Calling it the “right thing to do” while instilling “an ethic of care,” two community college presidents in New Jersey have announced that their institutions have forgiven a combined $10 million in financial balances incurred during the COVID-19 pandemic.
They are among scores of two-year institutions taking advantage of large pools of Higher Education Emergency Relief Funds (HEERF) from the U.S. Department of Education to directly impact populations that have been hardest hit. In fact, more than 7,000 students at Bergen Community College and Hudson County Community College have been or will be positively impacted by the decisions. The hope is that students not only will be eased of those burdens but also will reconsider postsecondary options if they intended to drop out or stop out.
“Financial concerns often present the most significant barrier to earning a college degree—especially given the pandemic’s effect on the finances of our students,”said Bergen Community College President Eric Friedman. “By erasing past-due tuition, students can return to Bergen to continue their path to a degree without debt hanging over their heads.”
Hudson County Community College President Chris Reber noted the overwhelming repercussions of the disbursements. “COVID-19 has impacted our students and our community physically, emotionally and economically, and eradicating all students’ outstanding financial balances was simply the right thing to do,” he said in a statement.

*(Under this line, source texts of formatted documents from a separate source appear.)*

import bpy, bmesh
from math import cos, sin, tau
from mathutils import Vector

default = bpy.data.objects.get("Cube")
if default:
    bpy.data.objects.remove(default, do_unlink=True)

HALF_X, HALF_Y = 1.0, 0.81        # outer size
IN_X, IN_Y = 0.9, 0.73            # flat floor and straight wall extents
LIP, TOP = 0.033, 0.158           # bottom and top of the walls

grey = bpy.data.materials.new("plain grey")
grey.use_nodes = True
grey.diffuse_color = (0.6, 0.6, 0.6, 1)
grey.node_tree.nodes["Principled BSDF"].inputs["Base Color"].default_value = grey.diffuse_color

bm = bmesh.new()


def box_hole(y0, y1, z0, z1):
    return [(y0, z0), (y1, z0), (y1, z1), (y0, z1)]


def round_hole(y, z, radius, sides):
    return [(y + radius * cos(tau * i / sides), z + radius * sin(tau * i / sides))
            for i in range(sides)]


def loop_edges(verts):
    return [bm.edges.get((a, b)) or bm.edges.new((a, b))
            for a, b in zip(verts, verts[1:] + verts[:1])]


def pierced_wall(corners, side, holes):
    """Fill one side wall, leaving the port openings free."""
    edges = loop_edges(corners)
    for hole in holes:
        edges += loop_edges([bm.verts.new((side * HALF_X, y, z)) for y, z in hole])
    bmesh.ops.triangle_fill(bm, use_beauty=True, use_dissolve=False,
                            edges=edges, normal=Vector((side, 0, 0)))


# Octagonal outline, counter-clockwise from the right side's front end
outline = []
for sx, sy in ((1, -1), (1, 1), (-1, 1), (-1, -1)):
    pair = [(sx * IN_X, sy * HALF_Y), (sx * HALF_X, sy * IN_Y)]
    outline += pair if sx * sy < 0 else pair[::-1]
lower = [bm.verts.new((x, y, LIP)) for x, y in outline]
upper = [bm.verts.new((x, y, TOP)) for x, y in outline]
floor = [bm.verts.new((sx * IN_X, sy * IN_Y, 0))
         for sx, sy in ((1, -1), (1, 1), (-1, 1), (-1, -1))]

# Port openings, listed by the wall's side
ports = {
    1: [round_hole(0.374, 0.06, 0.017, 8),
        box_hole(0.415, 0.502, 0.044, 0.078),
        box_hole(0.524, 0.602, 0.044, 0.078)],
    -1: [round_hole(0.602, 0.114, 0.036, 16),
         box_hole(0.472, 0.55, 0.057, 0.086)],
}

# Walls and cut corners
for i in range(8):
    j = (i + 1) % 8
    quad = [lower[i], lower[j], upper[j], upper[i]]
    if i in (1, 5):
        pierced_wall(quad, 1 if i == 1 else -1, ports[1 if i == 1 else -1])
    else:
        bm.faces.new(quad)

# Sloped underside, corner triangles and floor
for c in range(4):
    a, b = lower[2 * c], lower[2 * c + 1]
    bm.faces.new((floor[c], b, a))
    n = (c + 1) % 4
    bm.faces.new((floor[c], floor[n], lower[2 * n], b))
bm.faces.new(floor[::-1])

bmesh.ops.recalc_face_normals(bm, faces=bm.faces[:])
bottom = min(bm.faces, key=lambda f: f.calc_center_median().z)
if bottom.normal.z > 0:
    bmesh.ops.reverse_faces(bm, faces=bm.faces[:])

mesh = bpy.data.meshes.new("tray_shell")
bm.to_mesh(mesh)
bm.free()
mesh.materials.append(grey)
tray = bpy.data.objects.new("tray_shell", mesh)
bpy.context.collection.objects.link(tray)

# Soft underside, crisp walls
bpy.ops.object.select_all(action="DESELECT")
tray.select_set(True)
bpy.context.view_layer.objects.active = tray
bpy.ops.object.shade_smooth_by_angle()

Thanks to three rounds of sweeping initiatives under the Coronavirus Response and Relief Supplemental Appropriations Act and the American Rescue Plan, the funds have assisted institutions and students in a variety of ways, from tuition assistance to housing help and medical or health care to technology needs. For the Community College of Philadelphia, the givebacks will be essential to keep students on track during a year when it saw a more than 20% decline in enrollment. Many full-time Pell-eligible students could receive $2,000 in relief.
Here are just a few of the community colleges across the U.S. that recently revealed their relief plans, including:
- Wallace State Community College in Alabama, which eliminated $585,000 in debt for 644 students.
- The Connecticut State Colleges and University system, which forgave $17 million from more than 18,000 students. The system also noted that it gave $56 million in stimulus funds directly to students.
- Madison Area Technical College in Wisconsin wiped out $4 million in balances for more than 4,000 students.
- Milwaukee Area Technical College (MATC) has slashed $5.75 million owed by some 7,000 students. Like many other institutions, it is also providing direct help for students experiencing hardships thanks to HEERF III grants.